Thank you for this article – I am in the process of a remediation and you added some other places that I need to be sure to clean. I would also add the toilet (to include the water tank) to this list. I’ve also read that mold in the toilet can be a canary in the coal mine of a different mold source, too (mold spores from another source land in the toilet and grow). Love your content!
Thank you, Bonnie!
My husband and I have heard conflicting information about mycotoxins. And it’s not quite clear, at least to me, what the differences are (if any) between mycotoxins and mold spores.
My husband seems to think (from different things he’s read) that even if you were to HEPA vacuum my little stuffed teddy bear, for example, and suck out all the mold spores, that it would still be soaked in mycotoxins. And that that is the real problem – that everything is soaked in mycotoxins. So even if you get the mold spores off, it’s still going to be creating a reaction with our bodies.
The only visible mold in our bedroom was in two corners, and all around the windowsill. If there isn’t visible mold on our belongings, is it OK to just vacuum them or dust them? Or do they all need to be thrown out? It’s quite confusing.
Could you comment on that? Or is that beyond your scope? Not sure who to ask or who would be an expert…
Mycotoxins are the secondary toxic metabolites given off by some molds. Not all molds produce mycotoxins. Ever heard of VOCs–volatile organic compounds? Well, mycotoxins are MVOCS. They are like the smoke damage after a fire. The flames are gone, but the smoke damage goes deep and lingers on even after the fire is put out. You have to take the mycotoxins into consideration with all of the cleaning done after relocation or remediation bec can cause lingering contamination or illness. Mold spores are not illness-causing or inflammatory to all people, but mycotoxins are. Mold spores just from the outside or from molds that are toxic can easily be vacuumed and cleaned. Mycotoxins need more care and consideration. That is why it is important to test and to know what type of mold you are dealing with to know how much cleaning and how extensive you need to get with your belongings. I hope that helps and makes more sense.

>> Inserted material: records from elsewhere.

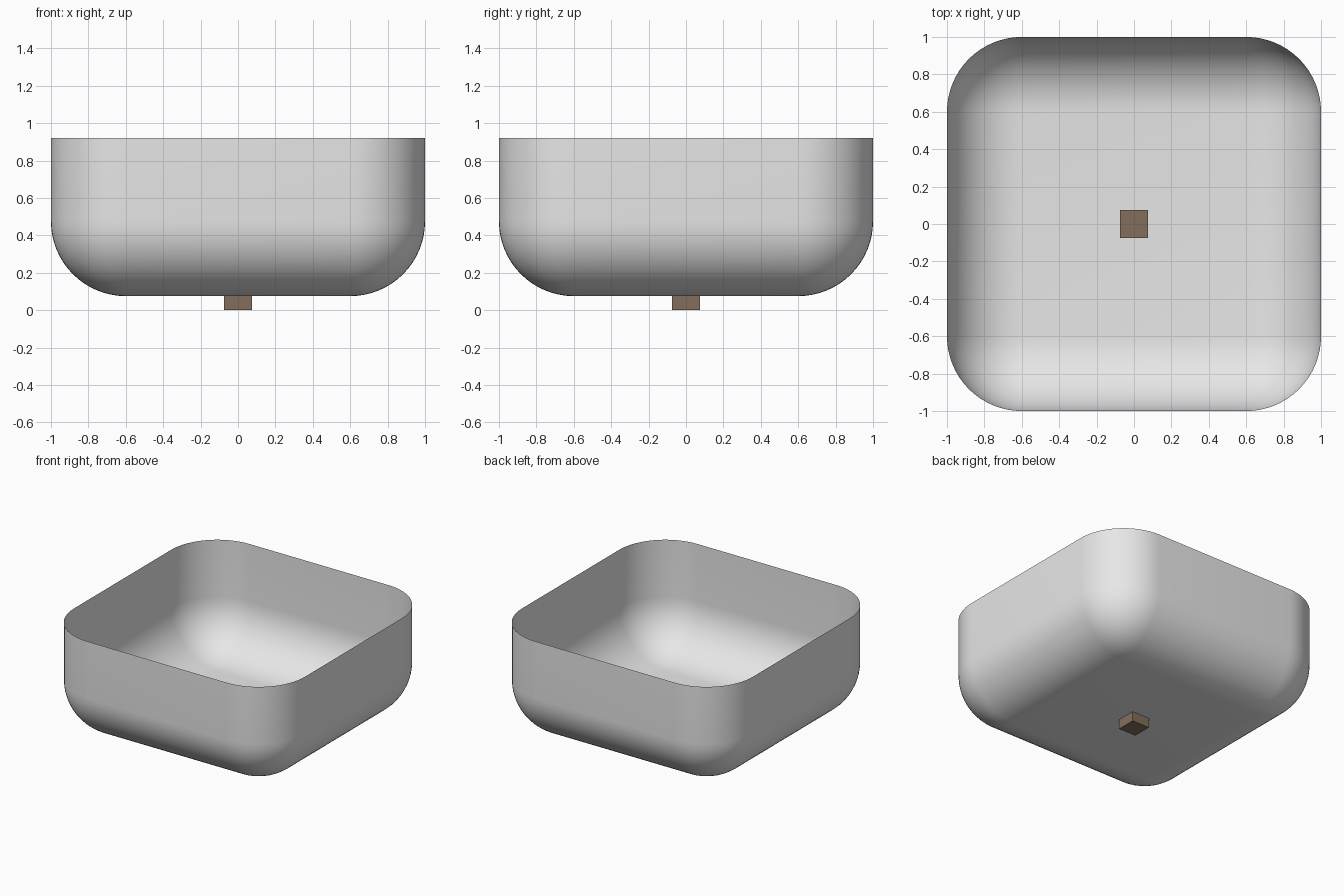
import bpy, bmesh
from mathutils import Matrix

if "Cube" in bpy.data.objects:
    bpy.data.objects.remove(bpy.data.objects["Cube"])

FLOOR, RIM, RADIUS = 0.075, 0.92, 0.4


def material(name, rgb):
    m = bpy.data.materials.new(name)
    m.diffuse_color = (*rgb, 1)
    m.use_nodes = True
    m.node_tree.nodes["Principled BSDF"].inputs["Base Color"].default_value = m.diffuse_color
    return m


def add_object(name, bm, mat, smooth):
    mesh = bpy.data.meshes.new(name)
    for f in bm.faces:
        f.smooth = smooth
    bm.to_mesh(mesh)
    bm.free()
    mesh.materials.append(mat)
    ob = bpy.data.objects.new(name, mesh)
    bpy.context.collection.objects.link(ob)
    return ob


# Basin: rounded cube cut open at the rim, a single-skin shell
bm = bmesh.new()
bmesh.ops.create_cube(bm, size=2, matrix=Matrix.Translation((0, 0, FLOOR + 1)))
bmesh.ops.bevel(bm, geom=bm.edges[:], offset=RADIUS, offset_type='OFFSET',
                segments=16, profile=0.5, affect='EDGES')
bmesh.ops.bisect_plane(bm, geom=bm.verts[:] + bm.edges[:] + bm.faces[:],
                       plane_co=(0, 0, RIM), plane_no=(0, 0, 1), clear_outer=True)
add_object("basin", bm, material("light grey", (0.8, 0.8, 0.8)), True)

# Drain plug: small cube centred on the basin floor
bm = bmesh.new()
bmesh.ops.create_cube(bm, size=2 * FLOOR, matrix=Matrix.Translation((0, 0, FLOOR)))
add_object("drain_plug", bm, material("brown", (0.228, 0.159, 0.109)), False)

How often should peroxide be put down the drains? I have moldy drains and have used enzyme cleaner and enzyme sticks but the mold is still there….how do l get it to “stay” and clean the mold? The mold grows up the drain so the liquid just goes past it.

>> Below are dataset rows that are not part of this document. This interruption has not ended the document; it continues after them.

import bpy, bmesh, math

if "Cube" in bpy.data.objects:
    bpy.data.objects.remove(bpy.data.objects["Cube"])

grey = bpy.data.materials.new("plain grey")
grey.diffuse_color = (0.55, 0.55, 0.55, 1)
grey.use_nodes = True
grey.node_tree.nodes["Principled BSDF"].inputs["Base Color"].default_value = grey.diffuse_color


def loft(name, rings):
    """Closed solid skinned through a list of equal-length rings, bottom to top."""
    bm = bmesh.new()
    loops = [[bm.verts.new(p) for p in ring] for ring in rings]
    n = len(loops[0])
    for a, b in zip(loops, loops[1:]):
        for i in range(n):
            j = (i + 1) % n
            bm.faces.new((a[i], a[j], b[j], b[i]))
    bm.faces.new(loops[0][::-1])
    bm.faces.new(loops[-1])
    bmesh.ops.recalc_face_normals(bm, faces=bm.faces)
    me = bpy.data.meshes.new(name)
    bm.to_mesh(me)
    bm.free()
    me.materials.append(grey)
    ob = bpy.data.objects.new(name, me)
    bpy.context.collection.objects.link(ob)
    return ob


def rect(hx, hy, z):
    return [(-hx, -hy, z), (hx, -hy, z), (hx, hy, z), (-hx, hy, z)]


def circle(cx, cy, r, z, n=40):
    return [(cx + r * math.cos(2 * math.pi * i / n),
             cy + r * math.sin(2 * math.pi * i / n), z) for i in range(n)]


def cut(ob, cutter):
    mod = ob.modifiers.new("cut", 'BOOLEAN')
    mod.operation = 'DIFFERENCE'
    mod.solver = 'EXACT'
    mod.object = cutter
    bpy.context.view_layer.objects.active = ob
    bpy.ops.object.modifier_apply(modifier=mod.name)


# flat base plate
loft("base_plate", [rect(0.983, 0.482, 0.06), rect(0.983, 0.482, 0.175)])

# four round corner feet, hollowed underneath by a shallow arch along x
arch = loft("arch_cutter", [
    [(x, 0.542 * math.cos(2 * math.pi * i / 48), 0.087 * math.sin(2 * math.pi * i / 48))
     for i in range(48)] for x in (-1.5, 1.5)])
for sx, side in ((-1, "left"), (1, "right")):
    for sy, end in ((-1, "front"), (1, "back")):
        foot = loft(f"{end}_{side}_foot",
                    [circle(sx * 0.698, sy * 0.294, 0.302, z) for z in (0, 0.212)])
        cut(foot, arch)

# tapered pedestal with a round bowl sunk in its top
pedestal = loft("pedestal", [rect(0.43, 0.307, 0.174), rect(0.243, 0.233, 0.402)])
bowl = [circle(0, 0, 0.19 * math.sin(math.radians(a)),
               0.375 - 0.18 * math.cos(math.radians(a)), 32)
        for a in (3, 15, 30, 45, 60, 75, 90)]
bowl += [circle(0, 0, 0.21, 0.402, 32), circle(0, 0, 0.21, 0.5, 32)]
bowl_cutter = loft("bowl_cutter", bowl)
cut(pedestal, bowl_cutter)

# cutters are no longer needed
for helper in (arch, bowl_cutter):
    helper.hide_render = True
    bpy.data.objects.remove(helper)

Hmmmm. Do you know why there is such a mold issue in the drains? I suspect you need to have your drains snaked first by a plumber. You might have some sort of build-up that needs to be cleared first. I do peroxide down ours twice a month. Basically every other week.
Take the shower head off of your shower and look inside the pipe. There will be slimy grey or black film in there. Apparently that is one of the places where Legionnaire’s hides, too.
Great tip! Thank you!